What is expected. Starting with the line containing "ring.append(bm.verts.new((u, v, p)" and going on through the line containing "CX, CY = -0.041, 0.036", return the lines of the data below exactly, and only those.
[Opening Supplied material section]
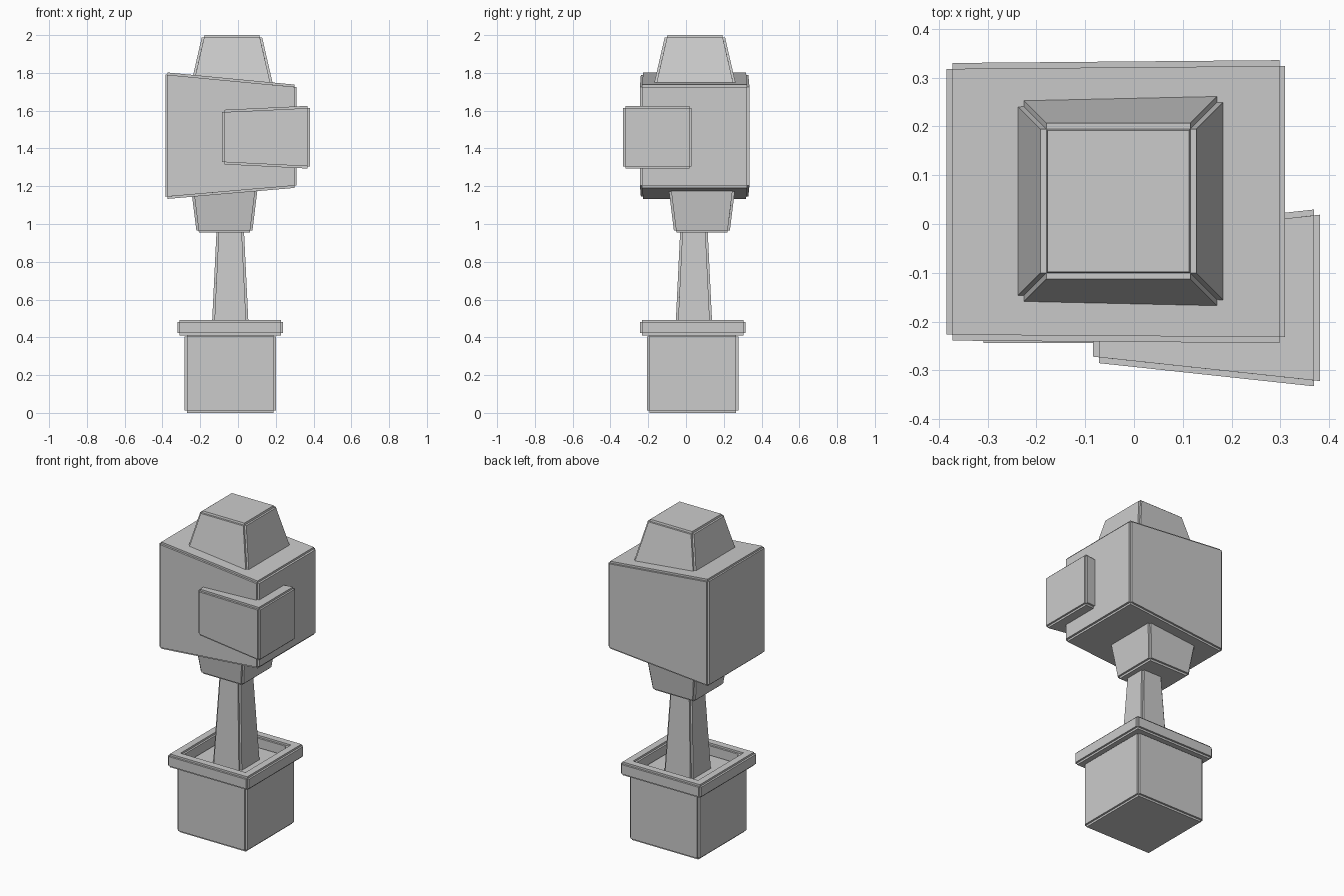
import bpy, bmesh

if "Cube" in bpy.data.objects:
    bpy.data.objects.remove(bpy.data.objects["Cube"])

NOTCH = 0.012


def finish(name, bm):
    bmesh.ops.recalc_face_normals(bm, faces=bm.faces)
    mesh = bpy.data.meshes.new(name)
    bm.to_mesh(mesh)
    bm.free()
    obj = bpy.data.objects.new(name, mesh)
    bpy.context.collection.objects.link(obj)
    # square inward notch along every edge
    bev = obj.modifiers.new("edge_notch", 'BEVEL')
    bev.width = NOTCH
    bev.segments = 2
    bev.profile = 0.0
    bev.limit_method = 'ANGLE'
    return obj


def block(name, a, b, axis='z'):
    """Tapered box between two sections: (position, lo1, hi1, lo2, hi2)."""
    bm = bmesh.new()
    rings = []
    for p, u0, u1, v0, v1 in (a, b):
        ring = []
        for u, v in ((u0, v0), (u1, v0), (u1, v1), (u0, v1)):
            ring.append(bm.verts.new((u, v, p) if axis == 'z' else (p, u, v)))
        rings.append(ring)
    for ring in rings:
        bm.faces.new(ring)
    for i in range(4):
        j = (i + 1) % 4
        bm.faces.new((rings[0][i], rings[0][j], rings[1][j], rings[1][i]))
    return finish(name, bm)


def square(z, cx, cy, h):
    return (z, cx - h, cx + h, cy - h, cy + h)


def square_ring(name, cx, cy, outer, inner, z0, z1):
    bm = bmesh.new()
    loops = [[bm.verts.new((cx + sx * h, cy + sy * h, z))
              for sx, sy in ((-1, -1), (1, -1), (1, 1), (-1, 1))]
             for h, z in ((outer, z0), (outer, z1), (inner, z1), (inner, z0))]
    for k in range(4):
        a, b = loops[k], loops[(k + 1) % 4]
        for i in range(4):
            j = (i + 1) % 4
            bm.faces.new((a[i], a[j], b[j], b[i]))
    return finish(name, bm)


CX, CY = -0.041, 0.036

# pot, its closed top serves as the soil inside the rim
block("pot", square(0, CX, CY, 0.242), square(0.417, CX, CY, 0.242))
square_ring("pot_rim", CX, CY, 0.28, 0.213, 0.41, 0.493)

# trunk
block("trunk", square(0.40, CX, 0.042, 0.1), square(1.0, CX, 0.042, 0.071))

# foliage blocks
block("lower_foliage", square(0.955, -0.072, 0.084, 0.147),
      square(1.22, -0.072, 0.084, 0.18))
block("main_foliage", (-0.384, -0.239, 0.33, 1.132, 1.803),
      (0.31, -0.244, 0.336, 1.192, 1.737), axis='x')
block("side_foliage", (-0.084, -0.284, -0.02, 1.316, 1.604),
      (0.381, -0.334, 0.031, 1.293, 1.626), axis='x')
block("top_foliage", square(1.70, -0.032, 0.047, 0.226),
      square(2.0, -0.032, 0.047, 0.157))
[Closing Supplied material section]
Answer section.
            ring.append(bm.verts.new((u, v, p) if axis == 'z' else (p, u, v)))
        rings.append(ring)
    for ring in rings:
        bm.faces.new(ring)
    for i in range(4):
        j = (i + 1) % 4
        bm.faces.new((rings[0][i], rings[0][j], rings[1][j], rings[1][i]))
    return finish(name, bm)


def square(z, cx, cy, h):
    return (z, cx - h, cx + h, cy - h, cy + h)


def square_ring(name, cx, cy, outer, inner, z0, z1):
    bm = bmesh.new()
    loops = [[bm.verts.new((cx + sx * h, cy + sy * h, z))
              for sx, sy in ((-1, -1), (1, -1), (1, 1), (-1, 1))]
             for h, z in ((outer, z0), (outer, z1), (inner, z1), (inner, z0))]
    for k in range(4):
        a, b = loops[k], loops[(k + 1) % 4]
        for i in range(4):
            j = (i + 1) % 4
            bm.faces.new((a[i], a[j], b[j], b[i]))
    return finish(name, bm)


CX, CY = -0.041, 0.036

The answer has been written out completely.